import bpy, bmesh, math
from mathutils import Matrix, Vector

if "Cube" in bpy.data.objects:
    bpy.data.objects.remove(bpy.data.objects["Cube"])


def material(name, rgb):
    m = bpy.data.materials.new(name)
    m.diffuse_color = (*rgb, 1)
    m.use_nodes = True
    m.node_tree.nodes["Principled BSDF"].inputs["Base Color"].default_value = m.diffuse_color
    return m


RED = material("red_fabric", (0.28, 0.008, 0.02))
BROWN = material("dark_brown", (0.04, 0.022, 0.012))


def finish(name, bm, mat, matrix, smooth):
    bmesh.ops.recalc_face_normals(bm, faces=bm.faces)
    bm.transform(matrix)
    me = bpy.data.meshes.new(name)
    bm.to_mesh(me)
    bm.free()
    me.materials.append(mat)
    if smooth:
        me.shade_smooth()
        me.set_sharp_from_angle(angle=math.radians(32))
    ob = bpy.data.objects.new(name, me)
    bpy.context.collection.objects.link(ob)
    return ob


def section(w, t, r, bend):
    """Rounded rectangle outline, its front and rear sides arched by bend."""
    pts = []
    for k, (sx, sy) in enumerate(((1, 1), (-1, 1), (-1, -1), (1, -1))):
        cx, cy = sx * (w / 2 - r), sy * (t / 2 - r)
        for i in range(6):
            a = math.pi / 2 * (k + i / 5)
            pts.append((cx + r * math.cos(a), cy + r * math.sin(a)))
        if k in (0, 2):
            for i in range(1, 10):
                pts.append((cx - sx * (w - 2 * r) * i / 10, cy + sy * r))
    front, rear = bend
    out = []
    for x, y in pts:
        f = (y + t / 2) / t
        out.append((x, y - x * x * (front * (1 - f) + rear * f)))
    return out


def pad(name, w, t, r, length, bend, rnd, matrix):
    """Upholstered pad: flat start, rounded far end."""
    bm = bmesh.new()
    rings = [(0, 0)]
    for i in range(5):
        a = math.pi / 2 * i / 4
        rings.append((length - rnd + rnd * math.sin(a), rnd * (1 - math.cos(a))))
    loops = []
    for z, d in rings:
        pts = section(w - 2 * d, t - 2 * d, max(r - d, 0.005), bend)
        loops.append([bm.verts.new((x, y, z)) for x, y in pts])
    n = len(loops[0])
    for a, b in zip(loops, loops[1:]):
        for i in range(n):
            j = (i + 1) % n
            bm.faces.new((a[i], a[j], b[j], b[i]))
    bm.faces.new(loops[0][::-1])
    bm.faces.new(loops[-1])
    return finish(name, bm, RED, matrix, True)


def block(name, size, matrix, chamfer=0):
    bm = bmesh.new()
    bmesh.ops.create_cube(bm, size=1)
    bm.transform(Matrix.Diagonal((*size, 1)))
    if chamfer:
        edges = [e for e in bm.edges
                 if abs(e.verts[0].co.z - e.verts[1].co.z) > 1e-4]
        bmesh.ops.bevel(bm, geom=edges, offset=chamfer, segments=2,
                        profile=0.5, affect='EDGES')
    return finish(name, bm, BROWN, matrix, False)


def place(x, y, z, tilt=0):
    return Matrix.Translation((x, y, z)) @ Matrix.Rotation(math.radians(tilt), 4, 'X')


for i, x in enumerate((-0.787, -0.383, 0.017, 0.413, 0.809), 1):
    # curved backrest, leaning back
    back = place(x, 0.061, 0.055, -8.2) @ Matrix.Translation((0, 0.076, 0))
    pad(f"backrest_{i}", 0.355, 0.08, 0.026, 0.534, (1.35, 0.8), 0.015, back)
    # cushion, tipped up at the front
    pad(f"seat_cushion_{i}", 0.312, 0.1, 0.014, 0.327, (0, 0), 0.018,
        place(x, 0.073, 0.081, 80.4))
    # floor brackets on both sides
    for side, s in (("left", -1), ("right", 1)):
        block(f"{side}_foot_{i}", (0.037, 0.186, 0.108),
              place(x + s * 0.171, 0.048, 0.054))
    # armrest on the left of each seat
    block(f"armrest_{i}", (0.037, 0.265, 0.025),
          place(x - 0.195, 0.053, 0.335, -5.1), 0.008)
• • • • •
- _WHAT YOU NEED TO DO_: Among the entries, work out how many lines include the word "bend". Answer with that number only.

- _RESULT_: 5